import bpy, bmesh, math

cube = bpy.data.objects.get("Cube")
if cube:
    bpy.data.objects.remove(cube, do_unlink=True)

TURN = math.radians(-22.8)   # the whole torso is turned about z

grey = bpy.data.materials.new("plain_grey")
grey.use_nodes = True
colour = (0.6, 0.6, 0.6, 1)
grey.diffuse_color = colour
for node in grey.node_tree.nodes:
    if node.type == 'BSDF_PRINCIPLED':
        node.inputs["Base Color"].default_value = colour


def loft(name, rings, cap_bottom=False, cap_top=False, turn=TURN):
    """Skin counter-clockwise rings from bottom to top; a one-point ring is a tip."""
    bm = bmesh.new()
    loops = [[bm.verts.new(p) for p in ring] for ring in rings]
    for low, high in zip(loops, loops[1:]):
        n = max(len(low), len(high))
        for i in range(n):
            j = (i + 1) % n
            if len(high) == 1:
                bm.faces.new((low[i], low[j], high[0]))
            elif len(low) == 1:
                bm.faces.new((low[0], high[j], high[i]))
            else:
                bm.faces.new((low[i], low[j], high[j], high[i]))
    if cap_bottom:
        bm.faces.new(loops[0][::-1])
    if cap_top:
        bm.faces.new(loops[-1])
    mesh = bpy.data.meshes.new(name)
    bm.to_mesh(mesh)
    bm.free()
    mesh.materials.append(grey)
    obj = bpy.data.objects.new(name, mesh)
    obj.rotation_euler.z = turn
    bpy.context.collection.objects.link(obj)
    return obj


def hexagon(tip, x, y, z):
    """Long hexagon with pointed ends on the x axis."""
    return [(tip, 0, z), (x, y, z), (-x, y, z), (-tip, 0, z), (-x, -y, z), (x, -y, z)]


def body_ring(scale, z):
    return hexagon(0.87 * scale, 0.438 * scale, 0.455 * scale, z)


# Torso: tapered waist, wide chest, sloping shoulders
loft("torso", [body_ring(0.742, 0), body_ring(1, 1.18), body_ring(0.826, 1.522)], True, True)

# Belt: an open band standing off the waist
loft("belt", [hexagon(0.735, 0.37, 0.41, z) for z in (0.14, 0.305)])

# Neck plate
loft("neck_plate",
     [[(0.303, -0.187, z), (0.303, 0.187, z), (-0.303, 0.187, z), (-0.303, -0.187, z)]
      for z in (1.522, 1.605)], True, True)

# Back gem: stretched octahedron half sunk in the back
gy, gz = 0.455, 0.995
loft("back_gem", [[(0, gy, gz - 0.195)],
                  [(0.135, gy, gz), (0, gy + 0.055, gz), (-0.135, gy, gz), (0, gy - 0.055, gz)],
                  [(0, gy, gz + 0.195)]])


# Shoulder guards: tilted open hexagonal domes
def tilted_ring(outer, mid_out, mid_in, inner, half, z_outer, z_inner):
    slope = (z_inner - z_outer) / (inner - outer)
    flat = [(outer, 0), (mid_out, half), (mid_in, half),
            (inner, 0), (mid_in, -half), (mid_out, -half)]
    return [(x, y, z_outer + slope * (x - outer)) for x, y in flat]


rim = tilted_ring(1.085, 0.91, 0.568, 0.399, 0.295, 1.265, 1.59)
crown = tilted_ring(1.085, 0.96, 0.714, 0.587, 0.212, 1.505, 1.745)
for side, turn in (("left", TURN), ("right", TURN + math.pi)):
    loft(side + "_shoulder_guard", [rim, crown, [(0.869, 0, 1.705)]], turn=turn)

• Task brief: Restate every record verbatim.

• Task solution:
import bpy, bmesh, math

cube = bpy.data.objects.get("Cube")
if cube:
    bpy.data.objects.remove(cube, do_unlink=True)

TURN = math.radians(-22.8)   # the whole torso is turned about z

grey = bpy.data.materials.new("plain_grey")
grey.use_nodes = True
colour = (0.6, 0.6, 0.6, 1)
grey.diffuse_color = colour
for node in grey.node_tree.nodes:
    if node.type == 'BSDF_PRINCIPLED':
        node.inputs["Base Color"].default_value = colour


def loft(name, rings, cap_bottom=False, cap_top=False, turn=TURN):
    """Skin counter-clockwise rings from bottom to top; a one-point ring is a tip."""
    bm = bmesh.new()
    loops = [[bm.verts.new(p) for p in ring] for ring in rings]
    for low, high in zip(loops, loops[1:]):
        n = max(len(low), len(high))
        for i in range(n):
            j = (i + 1) % n
            if len(high) == 1:
                bm.faces.new((low[i], low[j], high[0]))
            elif len(low) == 1:
                bm.faces.new((low[0], high[j], high[i]))
            else:
                bm.faces.new((low[i], low[j], high[j], high[i]))
    if cap_bottom:
        bm.faces.new(loops[0][::-1])
    if cap_top:
        bm.faces.new(loops[-1])
    mesh = bpy.data.meshes.new(name)
    bm.to_mesh(mesh)
    bm.free()
    mesh.materials.append(grey)
    obj = bpy.data.objects.new(name, mesh)
    obj.rotation_euler.z = turn
    bpy.context.collection.objects.link(obj)
    return obj


def hexagon(tip, x, y, z):
    """Long hexagon with pointed ends on the x axis."""
    return [(tip, 0, z), (x, y, z), (-x, y, z), (-tip, 0, z), (-x, -y, z), (x, -y, z)]


def body_ring(scale, z):
    return hexagon(0.87 * scale, 0.438 * scale, 0.455 * scale, z)


# Torso: tapered waist, wide chest, sloping shoulders
loft("torso", [body_ring(0.742, 0), body_ring(1, 1.18), body_ring(0.826, 1.522)], True, True)

# Belt: an open band standing off the waist
loft("belt", [hexagon(0.735, 0.37, 0.41, z) for z in (0.14, 0.305)])

# Neck plate
loft("neck_plate",
     [[(0.303, -0.187, z), (0.303, 0.187, z), (-0.303, 0.187, z), (-0.303, -0.187, z)]
      for z in (1.522, 1.605)], True, True)

# Back gem: stretched octahedron half sunk in the back
gy, gz = 0.455, 0.995
loft("back_gem", [[(0, gy, gz - 0.195)],
                  [(0.135, gy, gz), (0, gy + 0.055, gz), (-0.135, gy, gz), (0, gy - 0.055, gz)],
                  [(0, gy, gz + 0.195)]])


# Shoulder guards: tilted open hexagonal domes
def tilted_ring(outer, mid_out, mid_in, inner, half, z_outer, z_inner):
    slope = (z_inner - z_outer) / (inner - outer)
    flat = [(outer, 0), (mid_out, half), (mid_in, half),
            (inner, 0), (mid_in, -half), (mid_out, -half)]
    return [(x, y, z_outer + slope * (x - outer)) for x, y in flat]


rim = tilted_ring(1.085, 0.91, 0.568, 0.399, 0.295, 1.265, 1.59)
crown = tilted_ring(1.085, 0.96, 0.714, 0.587, 0.212, 1.505, 1.745)
for side, turn in (("left", TURN), ("right", TURN + math.pi)):
    loft(side + "_shoulder_guard", [rim, crown, [(0.869, 0, 1.705)]], turn=turn)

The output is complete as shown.